To assess whether combination antibiotic therapy improves outcome of severe community-acquired pneumonia in the subset of patients with shock.Design:
Secondary analysis of a prospective observational, cohort study.Setting:
Thirty-three intensive care units (ICUs) in Spain.Patients:
Patients were 529 adults with community-acquired pneumonia requiring ICU admission.Interventions:
None.Measurement and Main Results:
Two hundred and seventy (51%) patients required vasoactive drugs and were categorized as having shock. The effects of combination antibiotic therapy and monotherapy on survival were compared using univariate analysis and a Cox regression model. The adjusted 28-day in-ICU mortality was similar (p = .99) for combination antibiotic therapy and monotherapy in the absence of shock. However, in patients with shock, combination antibiotic therapy was associated with significantly higher adjusted 28-day in-ICU survival (hazard ratio, 1.69; 95% confidence interval, 1.09–2.60; p = .01) in a Cox hazard regression model. Even when monotherapy was appropriate, it achieved a lower 28-day in-ICU survival than an adequate antibiotic combination (hazard ratio, 1.64; 95% confidence interval, 1.01–2.64).Conclusions:

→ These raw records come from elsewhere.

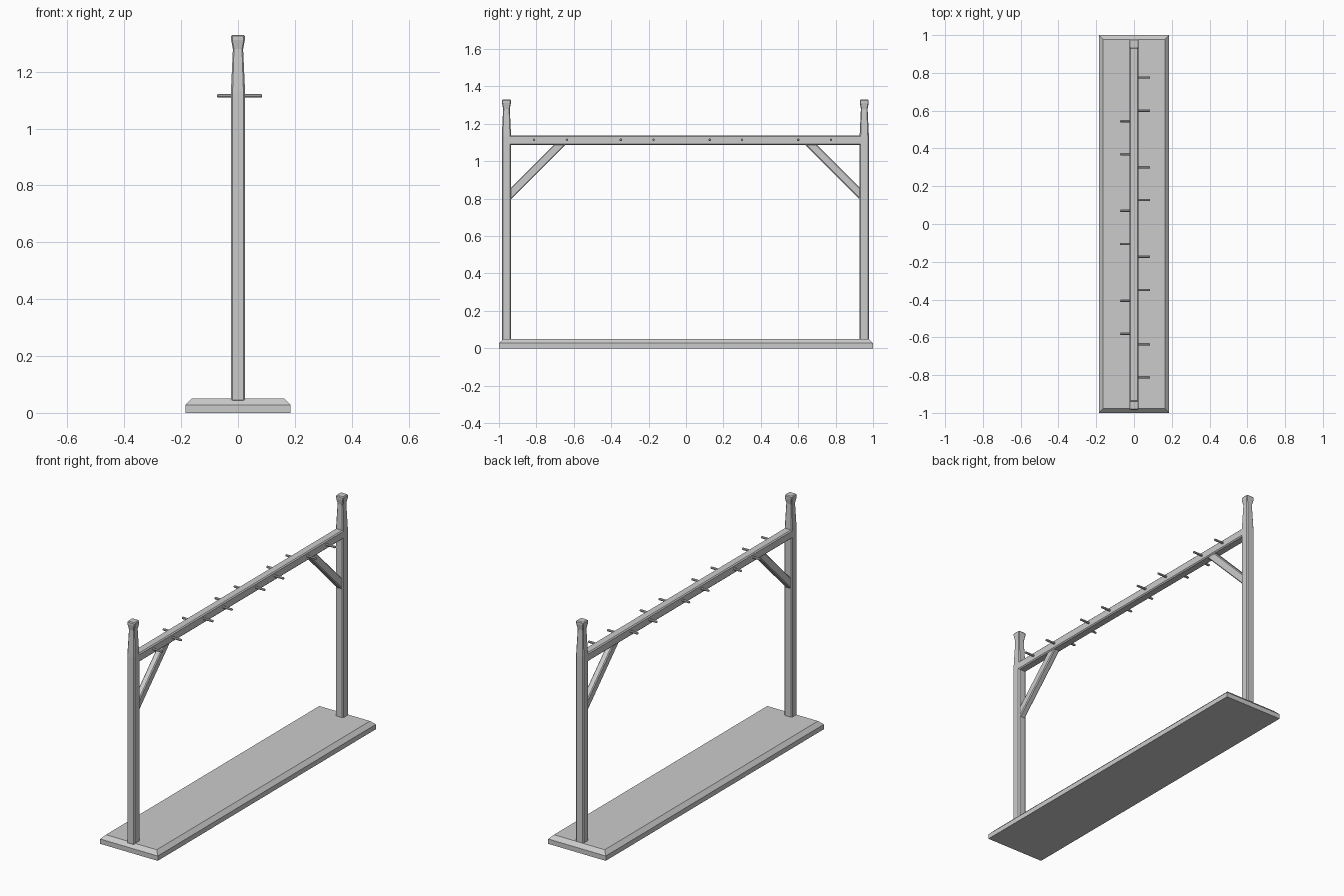
import bpy, bmesh, math
from mathutils import Vector

if "Cube" in bpy.data.objects:
    bpy.data.objects.remove(bpy.data.objects["Cube"])


def finish(name, bm):
    bmesh.ops.recalc_face_normals(bm, faces=bm.faces)
    me = bpy.data.meshes.new(name)
    bm.to_mesh(me)
    bm.free()
    ob = bpy.data.objects.new(name, me)
    bpy.context.collection.objects.link(ob)
    return ob


def loft(name, rings):
    """Skin equal-length closed rings of points and cap both ends."""
    bm = bmesh.new()
    vs = [[bm.verts.new(p) for p in r] for r in rings]
    n = len(vs[0])
    for a, b in zip(vs, vs[1:]):
        for i in range(n):
            j = (i + 1) % n
            bm.faces.new((a[i], a[j], b[j], b[i]))
    bm.faces.new(vs[0])
    bm.faces.new(vs[-1])
    return finish(name, bm)


def chamfered(hu, hv, c):
    """Rectangle outline with cut corners."""
    return [(hu - c, -hv), (hu, -hv + c), (hu, hv - c), (hu - c, hv),
            (-hu + c, hv), (-hu, hv - c), (-hu, -hv + c), (-hu + c, -hv)]


def rect(hx, hy, z):
    return [(-hx, -hy, z), (hx, -hy, z), (hx, hy, z), (-hx, hy, z)]


# base slab with sloped rim
loft("base", [rect(0.185, 1, 0), rect(0.185, 1, 0.028), rect(0.163, 0.978, 0.05)])

# posts: straight shaft, tapered neck, flared cap (z, half width, corner cut)
POST = [(0.04, 0.021, 0.004), (0.045, 0.025, 0.006), (1.13, 0.025, 0.006),
        (1.28, 0.018, 0.004), (1.312, 0.024, 0.004), (1.325, 0.024, 0.004),
        (1.33, 0.020, 0.003)]
POST_Y = {"front": -0.96, "back": 0.953}
for side, py in POST_Y.items():
    loft(side + "_post", [[(x, py + y, z) for x, y in chamfered(h, h, c)]
                          for z, h, c in POST])

# top beam between the posts
loft("top_beam", [[(u, y, 1.112 + v) for u, v in chamfered(0.025, 0.025, 0.006)]
                  for y in (-0.945, 0.94)])

# diagonal braces, ends cut flush with post and beam
for side, py in POST_Y.items():
    s = 1 if py < 0 else -1
    face = py + s * 0.023
    low, high = [], []
    for u, v in chamfered(0.018, 0.0225, 0.005):
        z0 = 0.826 + v * math.sqrt(2)          # height where this edge meets the post
        low.append((u, face, z0))
        high.append((u, face + s * (1.09 - z0), 1.09))
    loft(side + "_brace", [low, high])

# hanging pegs: longer row on the right, shorter row on the left
PEGS = {"right": (0.085, [0.775, 0.60, 0.30, 0.127, -0.173, -0.349, -0.637, -0.812]),
        "left": (-0.074, [0.544, 0.369, 0.07, -0.106, -0.406, -0.581])}
for side, (tip, ys) in PEGS.items():
    s = math.copysign(1, tip)
    for k, y in enumerate(ys):
        loft(f"{side}_peg_{k + 1}", [
            [(x, y + r * math.cos(a), 1.115 + r * math.sin(a))
             for a in [math.pi / 4 * (i + 0.5) for i in range(8)]]
            for x, r in ((s * 0.015, 0.0065), (tip - s * 0.003, 0.0065), (tip, 0.004))])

Combination antibiotic therapy does not seem to increase ICU survival in all patients with severe community-acquired pneumonia. However, in the subset of patients with shock, combination antibiotic therapy improves survival rates.